> **Problem details**
All lines from the one with "const mesh = new" through the last are to be given again exactly as they stand in the data below, and only those.

> **Recorded information**
────────────────────

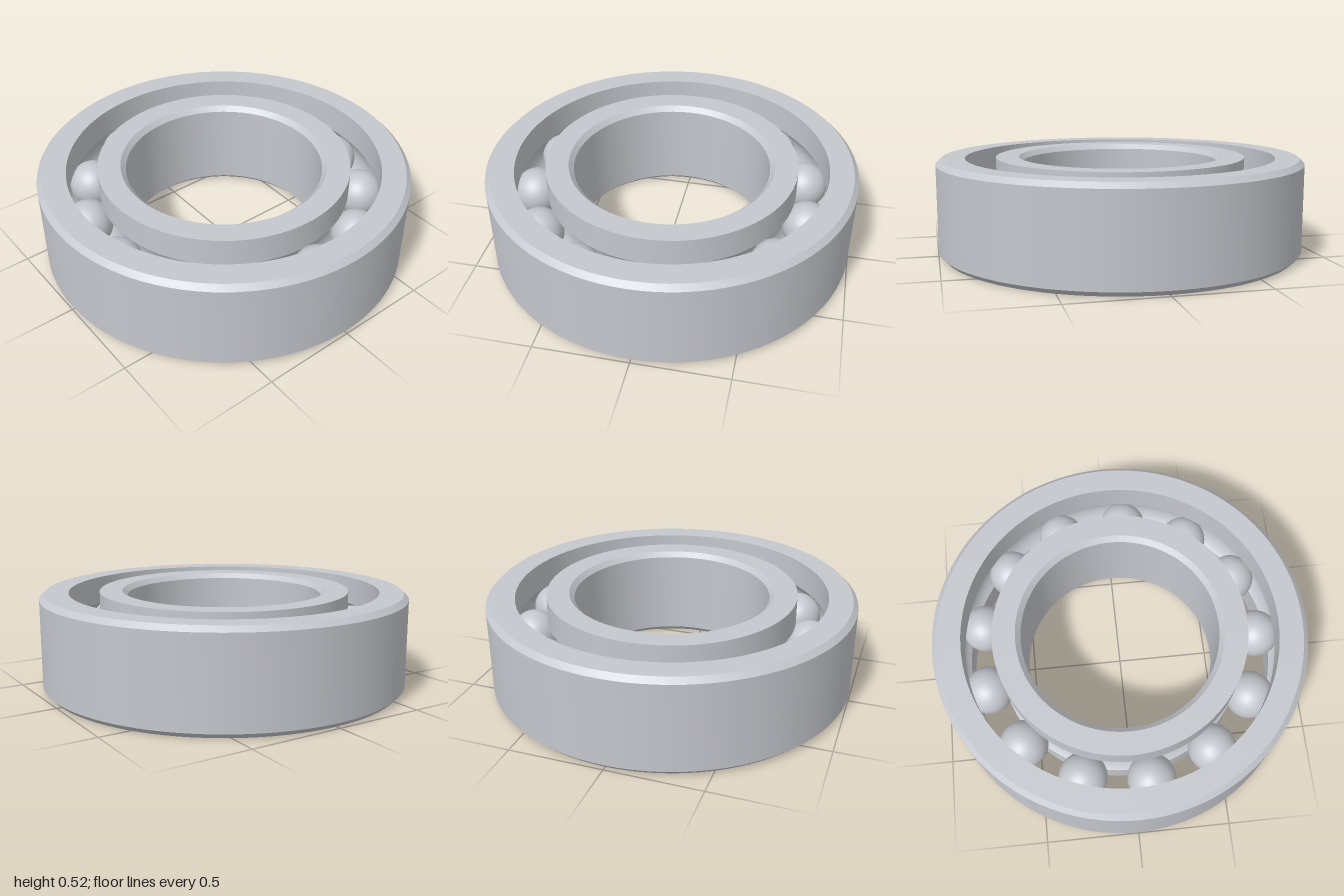
import * as THREE from 'three';
import { toCreasedNormals } from 'three/addons/utils/BufferGeometryUtils.js';

const HEIGHT = 0.52, MID = HEIGHT / 2, CHAMFER = 0.027;
const PITCH = 0.76, BALL_R = 0.13, BALLS = 13;
const GROOVE_R = 0.133;

// Arc of the ball groove cut into a wall of radius r, running up (1) or down (-1)
function groove(r, dir) {
  const dx = r - PITCH;
  const half = Math.acos(Math.abs(dx) / GROOVE_R);
  const points = [];
  for (let i = 0; i <= 16; i++) {
    const a = dir * half * (i / 8 - 1);
    points.push([PITCH + Math.sign(dx) * GROOVE_R * Math.cos(a), MID + GROOVE_R * Math.sin(a)]);
  }
  return points;
}

// Ring turned from a closed counterclockwise profile of [radius, y]
function ring(name, profile, material) {
  const points = [...profile, profile[0]].map(([r, y]) => new THREE.Vector2(r, y));
  const mesh = new THREE.Mesh(toCreasedNormals(new THREE.LatheGeometry(points, 96), 0.5), material);
  mesh.name = name;
  return mesh;
}

export function createModel() {
  const model = new THREE.Group();
  model.name = 'ballBearing';
  const steel = new THREE.MeshStandardMaterial({ color: 0xc4c7cd });
  steel.name = 'steel';

  // Outer ring: chamfered outside, grooved inside
  model.add(ring('outerRing', [
    [0.845, 0], [1 - CHAMFER, 0], [1, CHAMFER],
    [1, HEIGHT - CHAMFER], [1 - CHAMFER, HEIGHT], [0.845, HEIGHT],
    ...groove(0.845, -1),
  ], steel));

  // Inner ring: grooved outside, chamfered bore
  model.add(ring('innerRing', [
    [0.53 + CHAMFER, 0], [0.68, 0],
    ...groove(0.68, 1),
    [0.68, HEIGHT], [0.53 + CHAMFER, HEIGHT],
    [0.53, HEIGHT - CHAMFER], [0.53, CHAMFER],
  ], steel));

  // Balls, evenly spaced from +x
  const balls = new THREE.Group();
  balls.name = 'balls';
  const ballGeometry = new THREE.SphereGeometry(BALL_R, 40, 24);
  for (let i = 0; i < BALLS; i++) {
    const a = (i / BALLS) * Math.PI * 2;
    const ball = new THREE.Mesh(ballGeometry, steel);
    ball.name = 'ball';
    ball.position.set(PITCH * Math.cos(a), MID, PITCH * Math.sin(a));
    balls.add(ball);
  }
  model.add(balls);
  return model;
}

────────────────────

> **Result of this task**
  const mesh = new THREE.Mesh(toCreasedNormals(new THREE.LatheGeometry(points, 96), 0.5), material);
  mesh.name = name;
  return mesh;
}

export function createModel() {
  const model = new THREE.Group();
  model.name = 'ballBearing';
  const steel = new THREE.MeshStandardMaterial({ color: 0xc4c7cd });
  steel.name = 'steel';

  // Outer ring: chamfered outside, grooved inside
  model.add(ring('outerRing', [
    [0.845, 0], [1 - CHAMFER, 0], [1, CHAMFER],
    [1, HEIGHT - CHAMFER], [1 - CHAMFER, HEIGHT], [0.845, HEIGHT],
    ...groove(0.845, -1),
  ], steel));

  // Inner ring: grooved outside, chamfered bore
  model.add(ring('innerRing', [
    [0.53 + CHAMFER, 0], [0.68, 0],
    ...groove(0.68, 1),
    [0.68, HEIGHT], [0.53 + CHAMFER, HEIGHT],
    [0.53, HEIGHT - CHAMFER], [0.53, CHAMFER],
  ], steel));

  // Balls, evenly spaced from +x
  const balls = new THREE.Group();
  balls.name = 'balls';
  const ballGeometry = new THREE.SphereGeometry(BALL_R, 40, 24);
  for (let i = 0; i < BALLS; i++) {
    const a = (i / BALLS) * Math.PI * 2;
    const ball = new THREE.Mesh(ballGeometry, steel);
    ball.name = 'ball';
    ball.position.set(PITCH * Math.cos(a), MID, PITCH * Math.sin(a));
    balls.add(ball);
  }
  model.add(balls);
  return model;
}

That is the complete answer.